    Good Stuff Tim. I’m sharing it, and trying it out too…;)

    • Tim Kastelle 2 January 2014 at 10:15 am #

      Thanks for stopping by Krishna – good luck!

  4. gsatell 1 January 2014 at 8:13 pm #

    Good post Tim. Over the years, I’ve developed another strategy for developing new habits—do the minimum.

    When I was in my 20′s and stopped wrestling competitively, I knew it was going to be a challenge to stay in shape. I had seen many of my teammates really put on the pounds after college. So I came up with an idea. I would make sure to workout for 5 minutes a day, without fail. Surely, anybody could do 5 minutes.

    I found over the years that I went through times of being in better and worse shape, but I never lost the habit of working out, so I never really fell of the wagon.
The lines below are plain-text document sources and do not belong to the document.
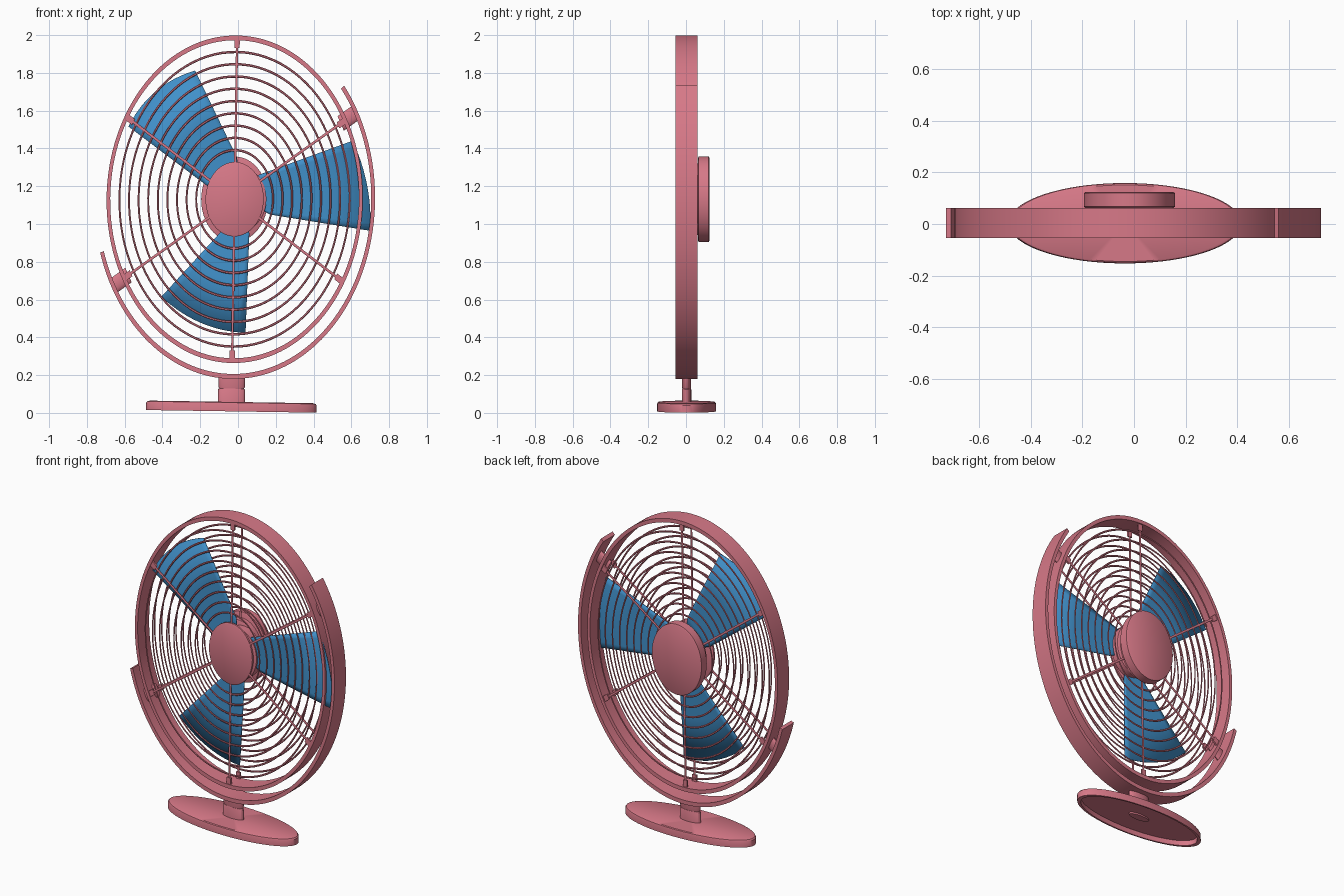
import bpy, bmesh, math
from mathutils import Matrix, Vector

if "Cube" in bpy.data.objects:
    bpy.data.objects.remove(bpy.data.objects["Cube"])

RX, DEPTH = 0.782, 0.27          # the fan is an upright oval, flattened front to back
FRAME = (Matrix.Translation((-0.018, 0.003, 1.131))
         @ Matrix.Rotation(math.radians(0.9), 4, 'Y')
         @ Matrix.Diagonal((RX, 1, 1, 1)))


def material(name, rgb):
    m = bpy.data.materials.new(name)
    m.diffuse_color = (*rgb, 1)
    m.use_nodes = True
    m.node_tree.nodes["Principled BSDF"].inputs["Base Color"].default_value = m.diffuse_color
    return m


PINK = material("rose_pink", (0.68, 0.19, 0.245))
BLUE = material("blade_blue", (0.052, 0.28, 0.59))


def finish(name, bm, mat, frame=FRAME):
    bmesh.ops.remove_doubles(bm, verts=bm.verts, dist=1e-5)
    bmesh.ops.recalc_face_normals(bm, faces=bm.faces)
    me = bpy.data.meshes.new(name)
    bm.to_mesh(me)
    bm.free()
    me.transform(frame)
    me.materials.append(mat)
    ob = bpy.data.objects.new(name, me)
    bpy.context.collection.objects.link(ob)
    bpy.ops.object.select_all(action='DESELECT')
    ob.select_set(True)
    bpy.context.view_layer.objects.active = ob
    bpy.ops.object.shade_smooth_by_angle(angle=math.radians(35))
    return ob


def lathe(bm, profile, axis='Y', a0=0, a1=360, n=96, dx=0):
    """Sweep a closed (radius, height) profile around Y or (flattened) Z."""
    full = a1 - a0 >= 360
    rows = []
    for i in range(n if full else n + 1):
        a = math.radians(a0 + (a1 - a0) * i / n)
        c, s = math.cos(a), math.sin(a)
        rows.append([bm.verts.new((r * c + dx, h, r * s) if axis == 'Y'
                                  else (r * c + dx, r * s * DEPTH, h)) for r, h in profile])
    k = len(profile)
    for i in range(n):
        p, q = rows[i], rows[(i + 1) % len(rows)]
        for j in range(k):
            bm.faces.new((p[j], p[(j + 1) % k], q[(j + 1) % k], q[j]))
    if not full:
        bm.faces.new(rows[0])
        bm.faces.new(rows[-1])


def band(r0, r1, y0, y1):
    return [(r0, y0), (r1, y0), (r1, y1), (r0, y1)]


def disc(r, y0, y1, b=0.008):
    return [(0, y0), (r - b, y0), (r, y0 + b / 2), (r, y1 - b / 2), (r - b, y1), (0, y1)]


def rod(bm, r0, r1, rad, y, angle, segs=8, depth=0.5):
    """Radial rod from r0 to r1, pointing outward at the given angle."""
    m = (Matrix.Rotation(-math.radians(angle), 4, 'Y')
         @ Matrix.Translation(((r0 + r1) / 2, y, 0))
         @ Matrix.Diagonal((1, depth, 1, 1)) @ Matrix.Rotation(math.pi / 2, 4, 'Y')
         @ Matrix.Rotation(math.pi / segs, 4, 'Z'))
    bmesh.ops.create_cone(bm, cap_ends=True, segments=segs, radius1=rad,
                          radius2=rad, depth=r1 - r0, matrix=m)


# outer guard ring
bm = bmesh.new()
lathe(bm, band(0.842, 0.867, -0.058, 0.059), n=128)
finish("guard_ring", bm, PINK)

# cradle arc carrying the ring
bm = bmesh.new()
lathe(bm, band(0.925, 0.951, -0.058, 0.059), a0=198, a1=400, n=96)
finish("cradle_arc", bm, PINK)

# front and rear grilles: concentric wires, spokes and end clips
for name, y in (("front_grille", -0.048), ("rear_grille", 0.045)):
    bm = bmesh.new()
    for i in range(9):
        r = 0.26 + 0.065 * i
        lathe(bm, [(r + 0.0065 * math.cos(t * math.pi / 3),
                    y + 0.0035 * math.sin(t * math.pi / 3)) for t in range(6)])
    for a in range(30, 390, 60):
        rod(bm, 0.15, 0.85, 0.008, y, a)
        rod(bm, 0.80, 0.85, 0.026, y, a, segs=4, depth=0.3)
    finish(name, bm, PINK)

# pivot knobs between ring and cradle
for side, a in (("right", 30), ("left", 210)):
    bm = bmesh.new()
    rod(bm, 0.82, 0.93, 0.045, 0, a, segs=16, depth=0.35)
    finish(side + "_pivot_knob", bm, PINK)

# hub parts
for name, prof, dx in (("front_cap", disc(0.197, -0.056, -0.036), 0),
                       ("rotor_hub", disc(0.165, -0.034, 0.03), 0.05),
                       ("motor_housing", disc(0.19, 0.02, 0.07), 0),
                       ("rear_cap", disc(0.226, 0.06, 0.121), 0)):
    bm = bmesh.new()
    lathe(bm, prof, n=64, dx=dx)
    finish(name, bm, PINK)

# blades: root a, root b, tip a, tip b, bulge of the outer edge
BLADES = [
    ((-0.158, -0.02, 1.198), (-0.005, -0.01, 1.351), (-0.58, -0.04, 1.516), (-0.227, -0.025, 1.812), 0.05),
    ((0.11, -0.02, 1.26), (0.17, -0.01, 1.05), (0.607, -0.043, 1.441), (0.70, -0.04, 0.964), 0.03),
    ((0.06, -0.02, 0.95), (-0.08, -0.01, 0.97), (0.04, -0.038, 0.424), (-0.406, -0.015, 0.615), 0.045),
]
HUB = Vector((0.02, -0.015, 1.131))
for k, (ra, rb, ta, tb, bulge) in enumerate(BLADES):
    ra, rb, ta, tb = map(Vector, (ra, rb, ta, tb))
    out = (ta + tb) / 2 - HUB
    out.y = 0
    out.normalize()
    bm = bmesh.new()
    rows = []
    for i in range(13):
        u = i / 12
        tip = ta.lerp(tb, u) + out * bulge * 4 * u * (1 - u)
        root = ra.lerp(rb, u)
        rows.append([bm.verts.new(p) for p in
                     (HUB.lerp(root, 0.6), root, root.lerp(tip, 0.5), tip)])
    for p, q in zip(rows, rows[1:]):
        for j in range(3):
            bm.faces.new((p[j], p[j + 1], q[j + 1], q[j]))
    ob = finish("blade_%d" % (k + 1), bm, BLUE, Matrix())
    mod = ob.modifiers.new("thickness", 'SOLIDIFY')
    mod.thickness = 0.004
    mod.offset = 0

# stem: lower post and narrower collar
Z = -1.131
bm = bmesh.new()
lathe(bm, [(0, Z + 0.03), (0.092, Z + 0.03), (0.092, Z + 0.124), (0.086, Z + 0.128), (0, Z + 0.128)],
      axis='Z', n=48)
finish("stem_post", bm, PINK)
bm = bmesh.new()
lathe(bm, [(0, Z + 0.12), (0.076, Z + 0.12), (0.09, Z + 0.137), (0.09, Z + 0.195), (0, Z + 0.195)],
      axis='Z', n=48)
finish("stem_collar", bm, PINK)

# hollow base plate
bm = bmesh.new()
lathe(bm, [(0, Z + 0.058), (0.55, Z + 0.058), (0.57, Z + 0.054), (0.578, Z + 0.046),
           (0.578, Z + 0.008), (0.545, Z + 0.008), (0.545, Z + 0.04), (0, Z + 0.04)],
      axis='Z', n=96)
finish("base", bm, PINK)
I could always get back. If I had a rough couple of weeks at work and only did the minimum for a few weeks, after it was over I could jump right back in. I was still in the habit of going to the gym everyday.

    I found the same strategy works with a lot of things, particularly writing. If I at least try to write everyday, it doesn’t really matter if I’m successful or not. I have good days and bad days, but everyday I have the opportunity to perform, because I’m in the habit of writing everyday.

    I don’t know whether this will work for everybody, but it works for me.

    - Greg

    • Tim Kastelle 2 January 2014 at 10:17 am #

      I think that’s a great approach Greg, and I think it would work for most people. I do similar stuff with writing, probably should with working out as well…

  5. Olaf Kowalik (@OlafKowalik) 4 January 2014 at 2:55 am #

    Tim, I really enjoyed your introductory paragraphs. I started doing triathlons (a sport that I think is big in your part of the world) two years ago after a year of fitness bootcamps. My new habit is going to bed early in order to wake up early–almost the only time in the day for my workouts. I applaud your health successes! I will take away the “systems trump goals” mantra from this post. I have found that enjoyment of my workouts creates deeper satisfaction and a longer benefit than race results. Consistency is key but I have also learned from triathlon that quality trumps quantity and some times you have to take a day off. Have a great new year!

    • Tim Kastelle 6 January 2014 at 5:29 am #

      Thanks Olaf! It’s interesting that you and Greg both have fitness examples of building habits. In some ways, i think we’re more used to building new habits in that realm.

      Really glad to see you blogging again – hope you have a great year!

  6. George 8 January 2014 at 10:11 pm #

    Absolutely brilliant. I, too, dropped a grand total of 40kg over a year-and-a-half period, and I did so not by setting a goal (“lose 40 kilos”) but by creating a recurring pattern and convincing myself that as long as I do something, each and every day, I will get to where I want to be (which, in this case, was exercising every Mon, Tue, Wed, Thu and Fri and not eating anything sweet). Results followed – and I learned that the key to achieving something ambitious is to think less of the distant goal and more about putting one front in front of another, one step at a time. So long as the path you mapped out for yourself is the right one, results will come.

    • Tim Kastelle 10 January 2014 at 9:15 am #

      Thanks for the comment George, and congratulations on your achievement! It definitely helps to break down a big objective into small steps.

Trackbacks/Pingbacks

  1. Don't Set Goals, Make New Habits Instead | digi... - 1 January 2014

    […] It's not enough to want to innovate more. We have to build the habits that will help us take the daily actions that will achieve this goal.  […]

  2. Five Blogs – 2 January 2014 | 5blogs - 2 January 2014

    […] Don’t Set Goals, Make New Habits Instead Written by: Tim Kastelle […]

  3. My Three Words for 2014 | GREG VERDINO | GREG VERDINO - 3 January 2014

    […] Kastelle (inspired by Neil’s post) suggests that true change comes not by setting goals but through the creation of new habits — points of view I wholeheartedly support, as the creation of new habits and the […]

  4. Webdev | Pearltrees - 12 April 2014

    […] Don’t Set Goals, Make New Habits Instead […]

Leave a Reply